Data shown:

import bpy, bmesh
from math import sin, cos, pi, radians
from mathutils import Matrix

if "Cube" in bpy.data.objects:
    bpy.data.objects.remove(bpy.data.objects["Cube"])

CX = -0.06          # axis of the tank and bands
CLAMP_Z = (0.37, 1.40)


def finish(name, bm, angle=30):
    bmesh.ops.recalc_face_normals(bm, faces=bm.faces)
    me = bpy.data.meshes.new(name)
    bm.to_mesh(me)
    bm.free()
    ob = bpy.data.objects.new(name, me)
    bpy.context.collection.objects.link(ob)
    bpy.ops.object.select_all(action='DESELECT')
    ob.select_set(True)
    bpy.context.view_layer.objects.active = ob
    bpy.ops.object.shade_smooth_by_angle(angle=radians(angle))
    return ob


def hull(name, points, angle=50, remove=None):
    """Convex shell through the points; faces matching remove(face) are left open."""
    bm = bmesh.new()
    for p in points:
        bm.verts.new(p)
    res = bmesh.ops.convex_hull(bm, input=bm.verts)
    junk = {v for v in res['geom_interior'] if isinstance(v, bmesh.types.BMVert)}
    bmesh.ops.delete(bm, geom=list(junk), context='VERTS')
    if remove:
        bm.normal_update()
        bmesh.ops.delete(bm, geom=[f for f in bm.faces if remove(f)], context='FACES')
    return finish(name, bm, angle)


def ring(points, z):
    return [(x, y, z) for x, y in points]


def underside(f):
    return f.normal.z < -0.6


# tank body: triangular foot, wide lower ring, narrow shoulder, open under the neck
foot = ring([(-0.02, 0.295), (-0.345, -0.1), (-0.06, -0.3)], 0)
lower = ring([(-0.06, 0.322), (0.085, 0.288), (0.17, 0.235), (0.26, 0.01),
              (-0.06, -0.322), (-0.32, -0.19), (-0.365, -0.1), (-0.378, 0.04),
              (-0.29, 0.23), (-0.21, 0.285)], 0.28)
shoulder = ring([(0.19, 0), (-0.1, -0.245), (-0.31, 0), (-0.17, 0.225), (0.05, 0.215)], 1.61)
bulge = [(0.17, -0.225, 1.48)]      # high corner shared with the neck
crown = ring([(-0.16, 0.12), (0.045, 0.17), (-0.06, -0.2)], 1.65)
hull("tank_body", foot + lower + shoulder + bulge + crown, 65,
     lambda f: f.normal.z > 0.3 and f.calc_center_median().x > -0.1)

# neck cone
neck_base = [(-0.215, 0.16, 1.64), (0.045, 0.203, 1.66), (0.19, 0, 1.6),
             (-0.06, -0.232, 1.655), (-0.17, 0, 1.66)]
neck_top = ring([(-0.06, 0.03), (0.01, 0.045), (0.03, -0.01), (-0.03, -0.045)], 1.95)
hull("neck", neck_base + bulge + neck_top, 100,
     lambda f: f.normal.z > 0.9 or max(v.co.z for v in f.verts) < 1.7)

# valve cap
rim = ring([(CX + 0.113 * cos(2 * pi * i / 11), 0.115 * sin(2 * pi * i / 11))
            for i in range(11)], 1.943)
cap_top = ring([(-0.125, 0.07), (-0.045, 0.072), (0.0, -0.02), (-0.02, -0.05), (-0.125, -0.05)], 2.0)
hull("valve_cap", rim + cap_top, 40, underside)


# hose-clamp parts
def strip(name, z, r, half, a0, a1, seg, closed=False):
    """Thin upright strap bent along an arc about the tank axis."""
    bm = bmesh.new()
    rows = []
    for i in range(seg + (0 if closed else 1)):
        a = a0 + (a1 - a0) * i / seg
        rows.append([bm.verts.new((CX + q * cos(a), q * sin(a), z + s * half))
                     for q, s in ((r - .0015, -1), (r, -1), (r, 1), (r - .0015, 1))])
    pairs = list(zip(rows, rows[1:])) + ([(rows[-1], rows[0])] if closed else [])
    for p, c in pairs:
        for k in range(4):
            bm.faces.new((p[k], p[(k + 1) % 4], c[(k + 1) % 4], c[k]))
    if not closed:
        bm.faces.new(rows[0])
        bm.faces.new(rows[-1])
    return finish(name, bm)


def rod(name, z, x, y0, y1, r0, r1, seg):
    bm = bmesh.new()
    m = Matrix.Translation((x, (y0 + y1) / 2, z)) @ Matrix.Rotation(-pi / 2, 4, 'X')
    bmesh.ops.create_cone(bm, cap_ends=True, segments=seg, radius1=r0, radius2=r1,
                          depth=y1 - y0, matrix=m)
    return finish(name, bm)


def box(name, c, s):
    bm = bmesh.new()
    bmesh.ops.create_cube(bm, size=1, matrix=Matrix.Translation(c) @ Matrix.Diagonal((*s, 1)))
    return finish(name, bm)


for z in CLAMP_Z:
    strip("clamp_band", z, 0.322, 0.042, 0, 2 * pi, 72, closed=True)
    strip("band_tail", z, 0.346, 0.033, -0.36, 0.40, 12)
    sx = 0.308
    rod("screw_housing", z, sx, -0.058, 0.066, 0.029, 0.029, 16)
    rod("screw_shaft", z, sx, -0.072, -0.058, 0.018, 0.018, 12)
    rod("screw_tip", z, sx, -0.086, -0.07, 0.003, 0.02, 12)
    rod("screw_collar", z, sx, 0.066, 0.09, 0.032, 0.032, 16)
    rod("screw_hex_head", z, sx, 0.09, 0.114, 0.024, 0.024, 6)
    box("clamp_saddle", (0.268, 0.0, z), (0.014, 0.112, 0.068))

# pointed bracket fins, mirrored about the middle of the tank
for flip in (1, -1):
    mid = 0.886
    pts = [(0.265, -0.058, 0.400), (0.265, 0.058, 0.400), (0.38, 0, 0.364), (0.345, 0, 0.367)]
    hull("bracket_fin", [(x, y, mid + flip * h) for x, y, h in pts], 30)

Activity: Filter the entries down to the lines with the word "name" in them, and copy those lines.

Finished exercise:
def finish(name, bm, angle=30):
    me = bpy.data.meshes.new(name)
    ob = bpy.data.objects.new(name, me)
def hull(name, points, angle=50, remove=None):
    return finish(name, bm, angle)
def strip(name, z, r, half, a0, a1, seg, closed=False):
    return finish(name, bm)
def rod(name, z, x, y0, y1, r0, r1, seg):
    return finish(name, bm)
def box(name, c, s):
    return finish(name, bm)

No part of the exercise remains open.